Against this backdrop of a need for robust, contextual and high-resolution climate data and information, a recently published technical note by the Asian Development Bank (ADB) provides a concise, yet detailed summary of open source datasets that can be used to assist experts carrying out climate risk assessments.
Authored by Rob Wilby, a close friend of Acclimatise, and colleagues at the ADB, this technical note provides details of 70 sources of public information, including data on historical and future climate, climate-related disasters, indicators of national vulnerability, and preparedness to adapt.
Data sources are collated in four appendices, which broadly map to successive phases of the ADB Climate Risk Management Framework, covering:
- National emissions, climate vulnerability, risks, and impacts;
- Historic weather, climate, and environmental change;

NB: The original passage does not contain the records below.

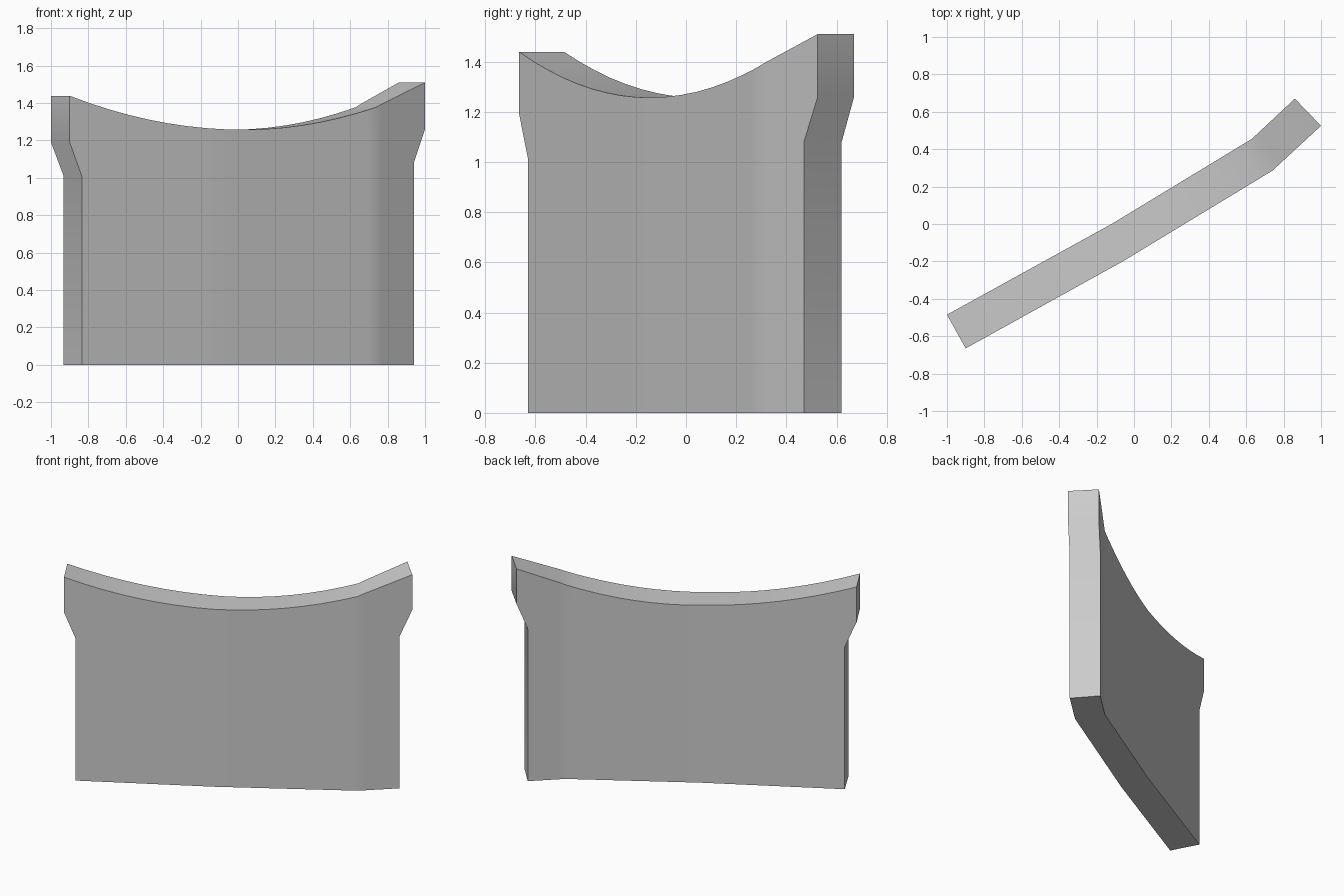
import bpy
import bmesh
from mathutils import Vector

cube = bpy.data.objects.get("Cube")
if cube:
    bpy.data.objects.remove(cube, do_unlink=True)

# Plan corners of the bent panel, left end to right end
FRONT = [Vector(p) for p in ((-0.9, -0.665), (-0.06, -0.2), (0.74, 0.285), (1.0, 0.525))]
BACK = [Vector(p) for p in ((-1.0, -0.485), (-0.12, 0.0), (0.63, 0.455), (0.86, 0.67))]


def along(points, u):
    i = min(int(u), len(points) - 2)
    return points[i].lerp(points[i + 1], u - i)


def top_height(u):
    """Dished top edge, rising straight over the last bend."""
    if u > 2:
        return 1.38 + 0.13 * (u - 2)
    d = along(FRONT, u).x - 0.03
    return 1.257 + (0.21 if d < 0 else 0.24) * d * d


# Stations along the panel, with extra loops close to the bend
stations = [i / 8 for i in range(16)] + [1.94, 2, 2.12, 2.5, 3]
last = len(stations) - 1

bm = bmesh.new()
grids = []
for side in (FRONT, BACK):
    grid = []
    for i, u in enumerate(stations):
        # The ends are narrower below the shoulders
        low = 0.077 if i == 0 else 2.77 if i == last else u
        rise = 0.07 * u / 3
        rows = ((low, 0), (low, 1.01 + rise), (u, 1.19 + rise), (u, top_height(u)))
        grid.append([bm.verts.new((*along(side, v), z)) for v, z in rows])
    grids.append(grid)

front, back = grids
for i in range(last):
    for j in range(3):
        for g in grids:
            bm.faces.new((g[i][j], g[i + 1][j], g[i + 1][j + 1], g[i][j + 1]))
    # Underside and top edge
    for j in (0, 3):
        bm.faces.new((front[i][j], front[i + 1][j], back[i + 1][j], back[i][j]))
# End faces
for i in (0, last):
    for j in range(3):
        bm.faces.new((front[i][j], back[i][j], back[i][j + 1], front[i][j + 1]))
bmesh.ops.recalc_face_normals(bm, faces=bm.faces[:])

mesh = bpy.data.meshes.new("bent_panel")
bm.to_mesh(mesh)
bm.free()
panel = bpy.data.objects.new("bent_panel", mesh)
bpy.context.collection.objects.link(panel)

# Plain grey finish
grey = bpy.data.materials.new("light_grey")
grey.use_nodes = True
color = (0.6, 0.6, 0.6, 1)
grey.diffuse_color = color
grey.node_tree.nodes["Principled BSDF"].inputs["Base Color"].default_value = color
mesh.materials.append(grey)

bpy.ops.object.select_all(action="DESELECT")
panel.select_set(True)
bpy.context.view_layer.objects.active = panel
bpy.ops.object.shade_smooth_by_angle(angle=0.6)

- Multidecadal, regional climate change projections; and
- Climate change impacts and adaptation.
Although the report focuses on the Asia and Pacific region, it does have wider applicability as most of the datasets are global in coverage.
As the authors acknowledge, there is a limit to which globally accessible, open source data can meet the detailed information needs of local adaptation projects. This note is intended to supplement rather than replace efforts to gather relevant climate information from government agencies and counterparts.
The technical note concludes by encouraging ADB, other multilateral development banks, and partner agencies to continue to invest in programs that strengthen national monitoring systems for climate and environmental change. Unfortunately, large parts of the developing world still lack both the climate and socioeconomic information required for robust climate risk assessments – in particular, for high-elevation and physically remote locations.
Remotely-sensed and reanalysis products certainly improve coverage, but the accuracy of these assets ultimately depends on high-quality observing networks. As the note highlights, open access to long-term records is invaluable for detecting emergent risks and devising, then implementing, effective adaptation measures.